What to work on: Show every line of the data that includes the word "range".
---
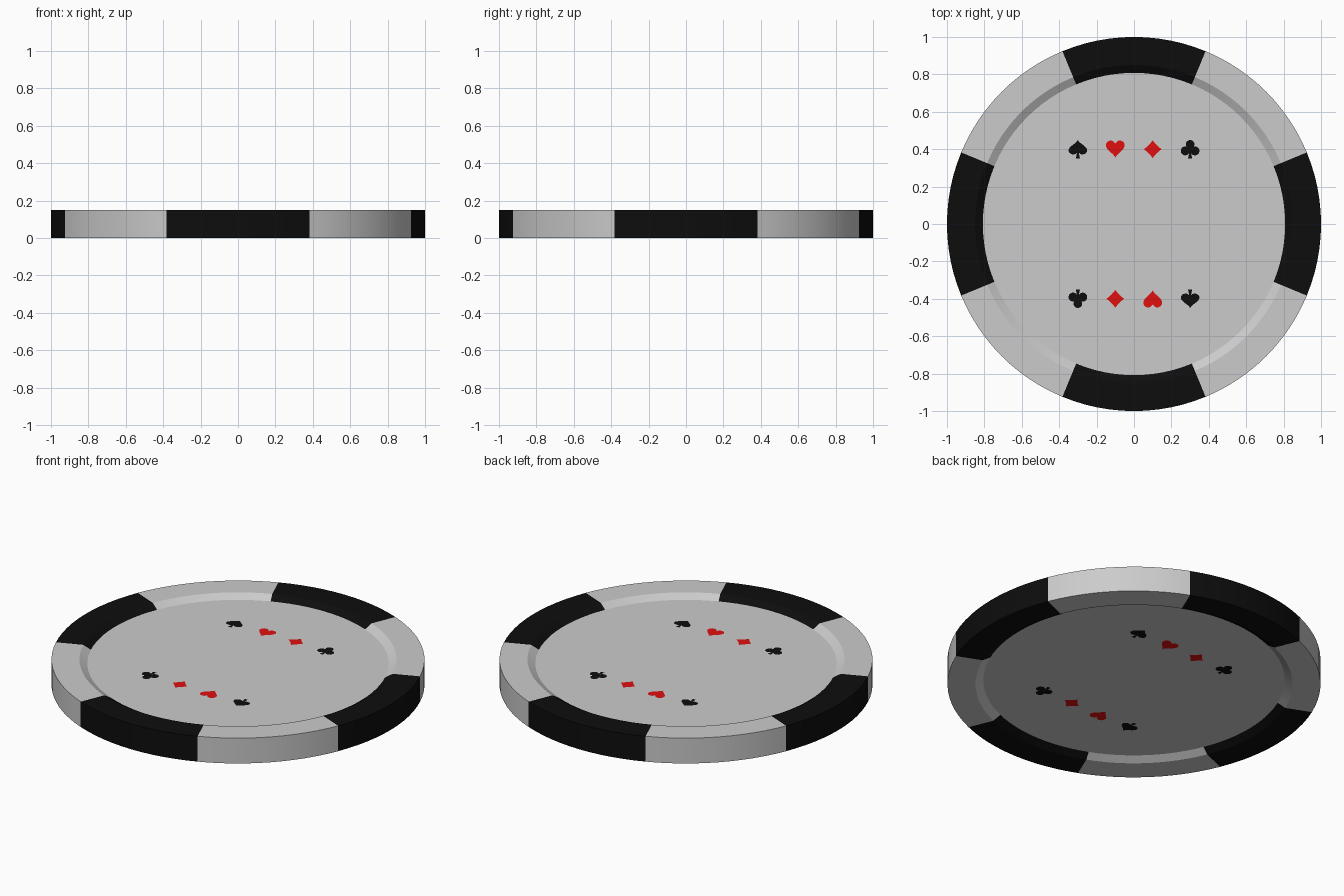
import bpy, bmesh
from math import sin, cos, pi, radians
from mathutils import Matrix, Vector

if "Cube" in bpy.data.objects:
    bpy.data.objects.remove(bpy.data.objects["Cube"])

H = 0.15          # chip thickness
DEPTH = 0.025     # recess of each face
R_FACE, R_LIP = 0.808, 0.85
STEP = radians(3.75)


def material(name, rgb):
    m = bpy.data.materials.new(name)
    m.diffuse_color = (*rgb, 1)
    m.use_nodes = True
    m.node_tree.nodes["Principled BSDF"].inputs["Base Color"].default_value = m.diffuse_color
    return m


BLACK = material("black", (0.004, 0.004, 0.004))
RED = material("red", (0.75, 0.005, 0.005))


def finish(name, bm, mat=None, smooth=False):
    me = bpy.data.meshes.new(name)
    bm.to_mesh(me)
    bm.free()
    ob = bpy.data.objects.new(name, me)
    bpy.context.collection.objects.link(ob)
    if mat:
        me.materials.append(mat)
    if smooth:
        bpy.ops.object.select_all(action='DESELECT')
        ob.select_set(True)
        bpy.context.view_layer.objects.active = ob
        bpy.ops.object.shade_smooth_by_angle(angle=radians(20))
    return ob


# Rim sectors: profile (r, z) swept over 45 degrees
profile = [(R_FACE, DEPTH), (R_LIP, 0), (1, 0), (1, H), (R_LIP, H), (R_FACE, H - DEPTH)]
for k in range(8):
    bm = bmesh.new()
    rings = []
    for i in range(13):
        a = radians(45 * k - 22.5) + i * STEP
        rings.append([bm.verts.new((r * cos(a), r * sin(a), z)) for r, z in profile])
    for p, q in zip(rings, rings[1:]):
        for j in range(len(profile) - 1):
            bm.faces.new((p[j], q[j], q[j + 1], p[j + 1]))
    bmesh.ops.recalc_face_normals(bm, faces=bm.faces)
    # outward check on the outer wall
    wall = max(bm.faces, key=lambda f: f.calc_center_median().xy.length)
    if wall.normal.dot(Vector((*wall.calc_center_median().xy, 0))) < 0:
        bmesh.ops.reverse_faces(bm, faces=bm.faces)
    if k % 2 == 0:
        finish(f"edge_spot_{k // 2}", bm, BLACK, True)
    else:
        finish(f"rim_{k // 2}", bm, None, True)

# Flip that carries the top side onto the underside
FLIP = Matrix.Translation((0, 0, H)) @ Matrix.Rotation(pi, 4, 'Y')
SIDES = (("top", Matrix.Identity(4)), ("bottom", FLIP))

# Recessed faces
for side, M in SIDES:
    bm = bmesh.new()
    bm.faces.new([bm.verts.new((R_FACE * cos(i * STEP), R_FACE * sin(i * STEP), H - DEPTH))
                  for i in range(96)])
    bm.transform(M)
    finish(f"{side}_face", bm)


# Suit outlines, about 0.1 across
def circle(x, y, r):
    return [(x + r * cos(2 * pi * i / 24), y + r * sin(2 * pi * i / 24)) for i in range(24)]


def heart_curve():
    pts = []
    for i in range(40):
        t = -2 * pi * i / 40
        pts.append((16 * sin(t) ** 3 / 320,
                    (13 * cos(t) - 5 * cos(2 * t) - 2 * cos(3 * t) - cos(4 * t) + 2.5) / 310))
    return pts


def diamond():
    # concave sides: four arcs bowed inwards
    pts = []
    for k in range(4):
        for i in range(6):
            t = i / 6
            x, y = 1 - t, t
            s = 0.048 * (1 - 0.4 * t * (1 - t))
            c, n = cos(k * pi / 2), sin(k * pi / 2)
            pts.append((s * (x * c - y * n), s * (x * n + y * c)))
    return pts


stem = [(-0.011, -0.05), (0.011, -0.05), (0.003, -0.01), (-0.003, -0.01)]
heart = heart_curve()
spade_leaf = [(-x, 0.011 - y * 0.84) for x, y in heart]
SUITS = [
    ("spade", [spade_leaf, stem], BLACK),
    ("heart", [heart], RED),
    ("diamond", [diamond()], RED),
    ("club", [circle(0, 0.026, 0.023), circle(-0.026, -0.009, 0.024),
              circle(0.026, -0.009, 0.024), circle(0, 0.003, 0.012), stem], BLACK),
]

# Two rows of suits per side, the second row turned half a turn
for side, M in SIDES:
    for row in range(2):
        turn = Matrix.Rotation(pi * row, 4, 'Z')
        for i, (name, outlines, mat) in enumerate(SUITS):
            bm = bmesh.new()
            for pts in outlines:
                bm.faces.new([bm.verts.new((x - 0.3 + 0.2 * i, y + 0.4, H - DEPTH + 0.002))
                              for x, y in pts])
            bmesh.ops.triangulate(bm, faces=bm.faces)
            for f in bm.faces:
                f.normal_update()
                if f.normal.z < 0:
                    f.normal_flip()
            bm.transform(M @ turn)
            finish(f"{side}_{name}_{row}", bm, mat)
---
Task answer:
for k in range(8):
    for i in range(13):
        for j in range(len(profile) - 1):
                  for i in range(96)])
    return [(x + r * cos(2 * pi * i / 24), y + r * sin(2 * pi * i / 24)) for i in range(24)]
    for i in range(40):
    for k in range(4):
        for i in range(6):
    for row in range(2):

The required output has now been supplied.